In November 2005 UBC was separated from its Ministry and « corporatised ». It took a while to make changes at UBC but it managed to claw back some of the « traditional people » who had defected to UBC. Neither UBC nor WBS has a demographic that is strongly tilted to younger audiences.

The third entrant was NTV, part of the Nation Media Group of Kenya, which entered the market 18 months ago. Its launch a couple of years ago was plagued by transmission mast disputes and a lack of clear audience focus. When I last visited Uganda everyone was predicting that it would fail because it didn’t understand the local market. But NTV has not only wiped the knowing smile off the naysayers’ faces, it has firmly established itself as the number one in the market with a local focus in english and a clear pitch to the country’s ABC1s.

Nevertheless, one of its most popular shows is called Barbed Wire and it satirises local attitudes and trends in a mixture of English and Luganda. A recent show focused on young women students from university trying to extract money and gifts from prospective boyfriends.

Both of the main private channels have transmission coverage of 50-60% of the population with their coverage area centred around Greater Kampala, Entebbe and Jinja. In this area, probably somewhere between 70-80% of the population either own or have access to a television.

The windbreak that prevents UBC from being completely blown away is the fact that it has something more like national coverage, reaching 70% with terrestrial transmission and 100% if you include its channel on DStv which goes out on satellite. The three top TV channels get somewhere between 30-40% TV reach and UBC’s position as a contender is held in place by its ability to add viewers from all those places the other two don’t yet reach.

Outside of this top three, there are a six television stations with smaller audiences : North TV (which broadcasts from Gulu in the North of the country) ; NBS ( a locally owned station) ; Lighthouse Television and Top TV (both religious), Record TV (again religious but from Brazil) and Sports TV (part of the Setanta Africa network). Satellite TV operators include a couple of channels from Tanzania and DStv.

The latter has commissioned a successful five part series called Theatre Fun Factory which takes place live at the National Theatre and mixes sketches and stand-up.

Uganda has some of the lowest advertising rates in anglophone East Africa as it is a smaller economy than its bigger neighbours Kenya and Tanzania. There has been an informal agreement on advertising rates between the big three but with discounting of up to 20% on rate card, the pressures for the break-up of this agreement are already being felt.

There are two competitive pressures in the market that will change its shape.
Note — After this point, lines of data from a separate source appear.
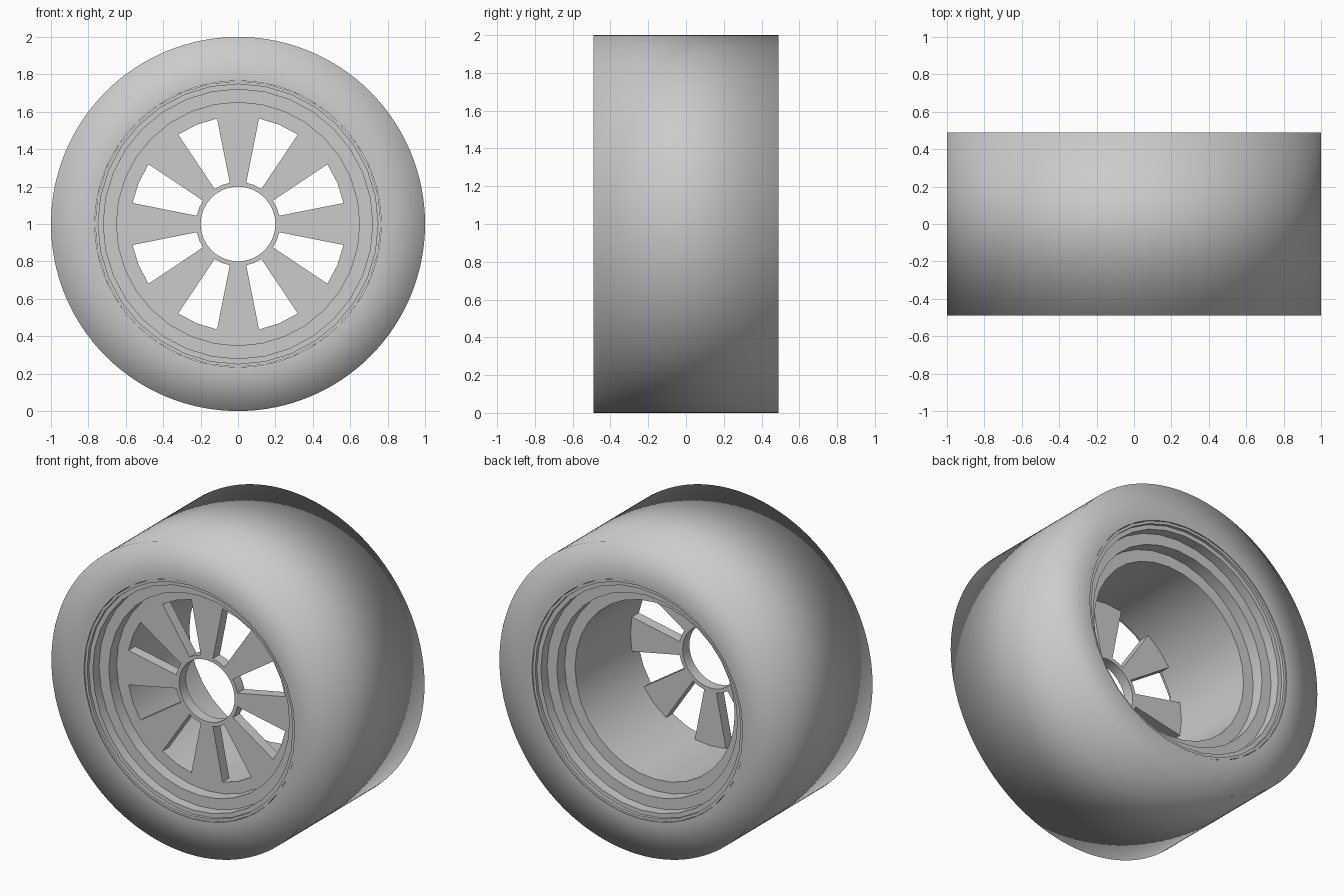
import bpy, bmesh, math

if "Cube" in bpy.data.objects:
    bpy.data.objects.remove(bpy.data.objects["Cube"])

RIM_SEGS = 32
TYRE_SEGS = 128


def point(r, y, i, segs):
    a = 2 * math.pi * i / segs
    return (r * math.cos(a), y, 1 + r * math.sin(a))


def finish(bm, name, angle=None):
    bmesh.ops.recalc_face_normals(bm, faces=bm.faces)
    mesh = bpy.data.meshes.new(name)
    bm.to_mesh(mesh)
    bm.free()
    obj = bpy.data.objects.new(name, mesh)
    bpy.context.collection.objects.link(obj)
    for o in bpy.context.selected_objects:
        o.select_set(False)
    obj.select_set(True)
    bpy.context.view_layer.objects.active = obj
    if angle is None:
        bpy.ops.object.shade_smooth()
    else:
        bpy.ops.object.shade_smooth_by_angle(angle=math.radians(angle))
    return obj


def lathe(profile, segs):
    """Revolve a closed (radius, y) profile around the axle."""
    bm = bmesh.new()
    rings = [[bm.verts.new(point(r, y, i, segs)) for i in range(segs)]
             for r, y in profile]
    for k, ring in enumerate(rings):
        nxt = rings[(k + 1) % len(rings)]
        for i in range(segs):
            j = (i + 1) % segs
            bm.faces.new((ring[i], ring[j], nxt[j], nxt[i]))
    return bm


# Tyre: squared ring, softly shaded over the shoulders, sharp at the bore
bm = lathe([(0.765, -0.49), (1, -0.49), (1, 0.49), (0.765, 0.49)], TYRE_SEGS)
for e in bm.edges:
    if all(math.hypot(v.co.x, v.co.z - 1) < 0.8 for v in e.verts):
        if abs(e.verts[0].co.y - e.verts[1].co.y) < 0.01:
            e.smooth = False
finish(bm, "tyre")

# Rim: stepped lips on both sides around a straight barrel
lip = [(0.765, -0.485), (0.748, -0.485), (0.748, -0.465), (0.72, -0.465),
       (0.72, -0.40), (0.65, -0.40), (0.65, -0.32), (0.575, -0.32)]
rim_profile = lip + [(r, -y) for r, y in reversed(lip)]
finish(lathe(rim_profile, RIM_SEGS), "rim", 30)

# Spoke disc: hub ring plus eight tapered spokes, two segments each
bm = bmesh.new()


def cell(r0, r1, i):
    bm.faces.new([bm.verts.new(point(r, -0.32, k, RIM_SEGS))
                  for r, k in ((r0, i), (r1, i), (r1, i + 1), (r0, i + 1))])


for i in range(RIM_SEGS):
    cell(0.2, 0.225, i)
    if i % 4 in (0, 3):
        cell(0.225, 0.575, i)
bmesh.ops.remove_doubles(bm, verts=bm.verts, dist=0.0005)
ext = bmesh.ops.extrude_face_region(bm, geom=bm.faces[:], use_keep_orig=True)
moved = [g for g in ext["geom"] if isinstance(g, bmesh.types.BMVert)]
bmesh.ops.translate(bm, verts=moved, vec=(0, 0.07, 0))
finish(bm, "spokes_and_hub", 30)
Firstly, it always takes TV stations 2-3 years to establish themselves. On this basis, it will only need one of the smaller TV stations to get over 25% TV reach to start eating into the others’ previously dominant positions. Of those likely to do this, Record TV seems well set to make the breakthrough. Four stations in the market will see increased pressures to discount in order to retain certain advertisers.
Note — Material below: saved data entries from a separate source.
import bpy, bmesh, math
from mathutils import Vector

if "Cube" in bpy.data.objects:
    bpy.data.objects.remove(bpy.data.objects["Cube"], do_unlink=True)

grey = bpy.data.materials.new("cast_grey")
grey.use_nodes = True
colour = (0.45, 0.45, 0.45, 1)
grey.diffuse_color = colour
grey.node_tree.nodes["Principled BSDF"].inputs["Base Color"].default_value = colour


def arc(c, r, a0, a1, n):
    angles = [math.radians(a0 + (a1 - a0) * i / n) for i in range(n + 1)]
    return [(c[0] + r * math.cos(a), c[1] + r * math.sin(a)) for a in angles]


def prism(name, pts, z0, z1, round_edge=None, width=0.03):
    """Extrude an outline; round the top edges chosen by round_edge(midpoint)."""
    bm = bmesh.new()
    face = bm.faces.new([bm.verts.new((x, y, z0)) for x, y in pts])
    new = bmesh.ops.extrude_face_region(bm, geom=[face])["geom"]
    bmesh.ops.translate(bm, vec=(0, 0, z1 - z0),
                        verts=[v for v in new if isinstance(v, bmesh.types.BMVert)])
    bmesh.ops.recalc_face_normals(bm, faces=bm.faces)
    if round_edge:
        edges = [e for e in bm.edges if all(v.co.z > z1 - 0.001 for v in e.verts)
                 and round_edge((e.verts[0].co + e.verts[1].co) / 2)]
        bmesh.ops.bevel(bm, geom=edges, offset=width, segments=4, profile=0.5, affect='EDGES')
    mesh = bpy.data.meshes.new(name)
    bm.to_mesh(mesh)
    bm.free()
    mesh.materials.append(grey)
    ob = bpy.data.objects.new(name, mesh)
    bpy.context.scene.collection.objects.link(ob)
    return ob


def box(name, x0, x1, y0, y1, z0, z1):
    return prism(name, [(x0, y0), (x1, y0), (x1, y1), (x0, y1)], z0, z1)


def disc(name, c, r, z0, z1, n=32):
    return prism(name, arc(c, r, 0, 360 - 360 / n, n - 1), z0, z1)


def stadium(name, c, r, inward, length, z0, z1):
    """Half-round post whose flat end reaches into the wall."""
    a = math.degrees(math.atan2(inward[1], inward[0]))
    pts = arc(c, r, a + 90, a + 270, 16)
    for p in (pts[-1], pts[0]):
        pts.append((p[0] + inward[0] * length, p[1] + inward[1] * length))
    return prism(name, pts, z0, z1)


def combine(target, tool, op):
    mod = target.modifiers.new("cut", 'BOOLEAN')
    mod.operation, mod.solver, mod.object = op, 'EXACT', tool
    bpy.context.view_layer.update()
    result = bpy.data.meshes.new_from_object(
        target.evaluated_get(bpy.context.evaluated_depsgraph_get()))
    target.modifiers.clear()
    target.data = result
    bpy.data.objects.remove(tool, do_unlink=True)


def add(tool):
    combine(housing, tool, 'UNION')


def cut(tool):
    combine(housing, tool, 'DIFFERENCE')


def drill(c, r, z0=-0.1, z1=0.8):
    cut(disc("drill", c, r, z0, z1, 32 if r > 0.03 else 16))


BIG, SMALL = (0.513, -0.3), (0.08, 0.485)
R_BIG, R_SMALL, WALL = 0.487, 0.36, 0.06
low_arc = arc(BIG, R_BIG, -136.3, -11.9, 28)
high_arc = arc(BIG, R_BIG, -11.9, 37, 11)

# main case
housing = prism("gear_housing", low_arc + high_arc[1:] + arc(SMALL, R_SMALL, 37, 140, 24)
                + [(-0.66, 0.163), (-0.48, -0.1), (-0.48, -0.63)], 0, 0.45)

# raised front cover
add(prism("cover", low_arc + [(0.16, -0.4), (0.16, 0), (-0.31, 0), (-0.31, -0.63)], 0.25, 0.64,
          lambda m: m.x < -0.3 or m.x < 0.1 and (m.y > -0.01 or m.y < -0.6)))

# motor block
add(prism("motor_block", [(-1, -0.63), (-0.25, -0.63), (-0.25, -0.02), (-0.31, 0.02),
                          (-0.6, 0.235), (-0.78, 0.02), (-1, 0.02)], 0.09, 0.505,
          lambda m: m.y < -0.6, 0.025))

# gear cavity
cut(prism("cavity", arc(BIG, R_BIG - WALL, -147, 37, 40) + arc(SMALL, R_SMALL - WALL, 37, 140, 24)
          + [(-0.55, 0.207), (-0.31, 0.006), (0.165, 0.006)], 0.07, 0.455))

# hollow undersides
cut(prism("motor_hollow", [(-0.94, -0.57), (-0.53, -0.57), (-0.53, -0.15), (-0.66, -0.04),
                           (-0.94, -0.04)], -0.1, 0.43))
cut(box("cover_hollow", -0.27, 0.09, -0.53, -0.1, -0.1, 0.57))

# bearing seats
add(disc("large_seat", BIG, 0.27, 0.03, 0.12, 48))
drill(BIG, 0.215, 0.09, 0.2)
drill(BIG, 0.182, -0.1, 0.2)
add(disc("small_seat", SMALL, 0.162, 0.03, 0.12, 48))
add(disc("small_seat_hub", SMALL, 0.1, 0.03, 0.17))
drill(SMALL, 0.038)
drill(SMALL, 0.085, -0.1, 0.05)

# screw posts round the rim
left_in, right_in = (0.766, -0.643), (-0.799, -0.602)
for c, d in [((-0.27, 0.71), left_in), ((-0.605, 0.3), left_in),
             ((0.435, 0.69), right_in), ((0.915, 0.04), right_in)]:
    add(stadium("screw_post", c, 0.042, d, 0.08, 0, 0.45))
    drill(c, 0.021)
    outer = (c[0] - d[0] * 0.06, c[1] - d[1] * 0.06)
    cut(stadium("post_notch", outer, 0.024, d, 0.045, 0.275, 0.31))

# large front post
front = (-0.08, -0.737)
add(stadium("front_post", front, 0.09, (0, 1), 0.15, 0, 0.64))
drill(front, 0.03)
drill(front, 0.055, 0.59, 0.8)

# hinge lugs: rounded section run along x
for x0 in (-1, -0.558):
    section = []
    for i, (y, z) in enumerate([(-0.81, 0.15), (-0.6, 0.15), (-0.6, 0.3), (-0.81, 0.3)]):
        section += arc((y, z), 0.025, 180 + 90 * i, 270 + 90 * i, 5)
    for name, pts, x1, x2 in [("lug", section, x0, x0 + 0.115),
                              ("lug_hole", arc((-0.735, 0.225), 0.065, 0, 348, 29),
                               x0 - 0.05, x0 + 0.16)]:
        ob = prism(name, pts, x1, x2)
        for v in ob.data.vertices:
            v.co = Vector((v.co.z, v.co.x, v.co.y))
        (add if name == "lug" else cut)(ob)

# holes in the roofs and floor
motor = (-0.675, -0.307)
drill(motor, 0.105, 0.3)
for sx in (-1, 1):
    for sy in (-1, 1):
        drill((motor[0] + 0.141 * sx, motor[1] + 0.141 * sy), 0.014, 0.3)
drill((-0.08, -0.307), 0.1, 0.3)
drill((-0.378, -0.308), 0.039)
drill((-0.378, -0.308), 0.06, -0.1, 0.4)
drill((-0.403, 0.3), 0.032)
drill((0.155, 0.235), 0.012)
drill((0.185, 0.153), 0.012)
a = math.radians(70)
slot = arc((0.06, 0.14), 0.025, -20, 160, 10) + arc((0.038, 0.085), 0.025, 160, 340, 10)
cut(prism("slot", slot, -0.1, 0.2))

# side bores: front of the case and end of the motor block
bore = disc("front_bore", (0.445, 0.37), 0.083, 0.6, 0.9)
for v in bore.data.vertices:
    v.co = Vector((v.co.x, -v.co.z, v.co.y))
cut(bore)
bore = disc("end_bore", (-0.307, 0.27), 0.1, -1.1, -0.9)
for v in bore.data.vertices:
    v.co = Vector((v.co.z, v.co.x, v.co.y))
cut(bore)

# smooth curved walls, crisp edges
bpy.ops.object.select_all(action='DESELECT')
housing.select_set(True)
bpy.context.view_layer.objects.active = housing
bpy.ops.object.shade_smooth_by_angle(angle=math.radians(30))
The second competitive pressure will be the transition to digital which will bring with it the requirement for a very different style of programming. No longer a day anchored around high audience news broadcasts but a fragmenting set of 3-5 channels with different themes where the aim is to aggregate as many viewers as possible on each channel.

You might think that the transition to digital broadcasting is some way away and therefore you need not worry about it. In Uganda, two of the main broadcasters have already installed hybrid analogue and digital transmitters and with all the other issues resolved, they can simply at the flip of a switch go digital. The transition to digital will probably either open up the national broadcaster’s terrestrial capacity for rent to other broadcasters or as is proposed in Kenya and Tanzania, see it separated out into a separate signal carrier for all broadcasters.

This move will take away UBC’s windbreak and expose it to the full blast of competition. It is currently building itself new studios but like all African public broadcasters it is having real difficulties keeping up with rocketing rights costs, particularly those for popular events like the World Cup and the Africa Cup of Nations.